Europe must prepare for a fresh influx of Isis jihadists fleeing Mosul as the Iraqi Army moves in on their last stronghold in the country, the EU's security commissioner said.
"The retaking of the [Isis] northern Iraq territory, Mosul, may lead to the return to Europe of violent [Isis] fighters," Julian King said. "This is a very serious threat and we must be prepared to face it."
Some 2500 EU nationals are fighting alongside Isis (Islamic State), he added. He said that if even a handful return it would pose a "serious threat that we must prepare ourselves for".
Australia and Indonesia are also jointly grappling with the potential consequences of foreign fighters returning from Mosul.
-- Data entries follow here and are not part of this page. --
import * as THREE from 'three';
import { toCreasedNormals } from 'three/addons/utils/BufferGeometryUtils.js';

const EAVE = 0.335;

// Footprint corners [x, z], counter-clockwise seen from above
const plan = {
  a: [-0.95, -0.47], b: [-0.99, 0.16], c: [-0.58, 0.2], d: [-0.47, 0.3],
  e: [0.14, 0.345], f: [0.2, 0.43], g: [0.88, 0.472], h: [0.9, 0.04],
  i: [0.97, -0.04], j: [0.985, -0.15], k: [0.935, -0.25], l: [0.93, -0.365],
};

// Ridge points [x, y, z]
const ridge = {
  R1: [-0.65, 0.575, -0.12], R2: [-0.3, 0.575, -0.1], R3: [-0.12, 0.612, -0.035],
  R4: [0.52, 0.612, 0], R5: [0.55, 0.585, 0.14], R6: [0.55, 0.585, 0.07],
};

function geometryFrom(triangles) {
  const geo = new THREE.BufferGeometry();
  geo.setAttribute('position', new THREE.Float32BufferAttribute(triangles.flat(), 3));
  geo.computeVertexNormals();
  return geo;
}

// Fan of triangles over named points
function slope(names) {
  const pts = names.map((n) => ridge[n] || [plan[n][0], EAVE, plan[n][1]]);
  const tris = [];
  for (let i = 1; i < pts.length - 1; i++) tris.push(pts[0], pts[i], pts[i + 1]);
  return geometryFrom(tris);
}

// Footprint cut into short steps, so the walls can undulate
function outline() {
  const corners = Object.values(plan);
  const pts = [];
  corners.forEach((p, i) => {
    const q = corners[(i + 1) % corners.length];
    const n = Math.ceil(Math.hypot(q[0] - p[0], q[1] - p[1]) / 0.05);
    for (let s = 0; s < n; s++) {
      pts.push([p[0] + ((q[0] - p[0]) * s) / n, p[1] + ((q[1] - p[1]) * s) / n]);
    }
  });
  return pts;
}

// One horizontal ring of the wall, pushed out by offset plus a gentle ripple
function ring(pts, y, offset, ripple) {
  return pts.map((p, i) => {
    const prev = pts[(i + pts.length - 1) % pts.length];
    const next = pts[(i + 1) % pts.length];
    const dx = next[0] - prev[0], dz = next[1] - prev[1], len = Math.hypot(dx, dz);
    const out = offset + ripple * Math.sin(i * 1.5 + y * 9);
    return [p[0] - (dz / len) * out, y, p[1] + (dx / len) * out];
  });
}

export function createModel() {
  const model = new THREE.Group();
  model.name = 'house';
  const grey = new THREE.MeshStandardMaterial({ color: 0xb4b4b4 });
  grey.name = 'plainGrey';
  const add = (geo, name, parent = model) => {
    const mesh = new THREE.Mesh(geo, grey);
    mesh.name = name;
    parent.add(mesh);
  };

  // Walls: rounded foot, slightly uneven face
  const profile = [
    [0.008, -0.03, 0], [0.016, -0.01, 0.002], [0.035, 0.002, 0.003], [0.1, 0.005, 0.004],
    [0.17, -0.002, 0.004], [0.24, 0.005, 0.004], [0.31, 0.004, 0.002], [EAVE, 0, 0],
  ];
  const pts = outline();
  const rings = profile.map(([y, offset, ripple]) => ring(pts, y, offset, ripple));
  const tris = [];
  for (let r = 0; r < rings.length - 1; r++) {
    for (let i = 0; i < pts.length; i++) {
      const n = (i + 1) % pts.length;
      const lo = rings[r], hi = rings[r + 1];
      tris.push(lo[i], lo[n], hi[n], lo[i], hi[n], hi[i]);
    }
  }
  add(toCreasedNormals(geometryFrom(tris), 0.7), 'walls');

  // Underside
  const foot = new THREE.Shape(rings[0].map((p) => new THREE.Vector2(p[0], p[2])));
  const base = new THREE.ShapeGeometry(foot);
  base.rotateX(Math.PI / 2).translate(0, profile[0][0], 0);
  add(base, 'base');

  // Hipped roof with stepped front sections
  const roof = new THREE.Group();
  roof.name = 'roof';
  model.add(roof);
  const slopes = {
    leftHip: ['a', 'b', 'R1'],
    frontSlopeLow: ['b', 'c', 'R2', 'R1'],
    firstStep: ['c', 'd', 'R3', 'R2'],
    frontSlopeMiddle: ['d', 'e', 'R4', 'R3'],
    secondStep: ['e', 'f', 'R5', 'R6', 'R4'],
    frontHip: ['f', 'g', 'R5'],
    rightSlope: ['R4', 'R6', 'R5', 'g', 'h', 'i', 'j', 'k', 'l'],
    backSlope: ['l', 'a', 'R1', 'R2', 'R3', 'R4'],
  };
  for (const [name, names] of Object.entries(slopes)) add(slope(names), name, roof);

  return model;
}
Foreign Minister Julie Bishop will discuss counter-terrorism co-operation with her Indonesian counterpart in Bali next week. "It's exceedingly important at present because with the Mosul offensive in Iraq it is likely that foreign terrorist fighters from our region will seek to escape Iraq and come back to Indonesia and Australia," she said.
An estimated 110 Australians are still fighting with terrorist groups in Syria and Iraq. Indonesian authorities estimate more than 500 nationals have joined Isis in the Middle East.
Iraqi forces were advancing in an offensive aimed at retaking the city. A relatively small number of jihadists are putting up a fight against the Iraqi Army and Kurdish peshmerga forces in the villages leading up to the city, but there are reports that fighters are fleeing Mosul itself in growing numbers.
Residents inside the city said that scores of jihadists have escaped in recent weeks and more than 50 have fled since the start of the offensive.
"They wait until night and leave by car. They are going to al-Ba'aj to the west of Mosul, then on to the Iraq-Syria border, where they continue to Syria and Turkey," said one 35-year-old resident, Ahmed.
There had been reports last week that the US, which is supporting the Iraqi Army on the ground and in the air, could decide not to completely encircle the city and allow fighters out through the western side in an attempt to avoid greater civilian casualties. Should that happen, the jihadists - with no major territory left in Iraq - could move to Syria or travel on to Turkey or Europe.
There has been a growing backlash against Isis among Mosul's some 1.5 million residents. A small number of resistance fighters known as Kataib al-Mosul led a brief uprising in various parts of Mosul on the news the offensive had started, Iraq Oil Report said. At least 20 members were killed and their cars burned. They have vowed to fight Isis once forces enter the city.
Steven Nabil, who has family inside Mosul, said that phone lines had been re-established inside the city for the first time in months by the Iraqi Government, and residents were sending the coalition "hundreds of messages" with Isis fighters' locations. Isis has an estimated 4000-8000 fighters in Mosul, but is increasingly recruiting children and other civilians for the battle.
The group is "entering a new phase," said Chris Phillips of counter-terror consultancy Ippso, adding that as the group loses its caliphate, "it would force them into more guerrilla or terrorist actions".
With the retaking of Mosul, "I think we will see a growth of terrorist attacks across North Africa and the West."
- Telegraph Group Ltd, AAP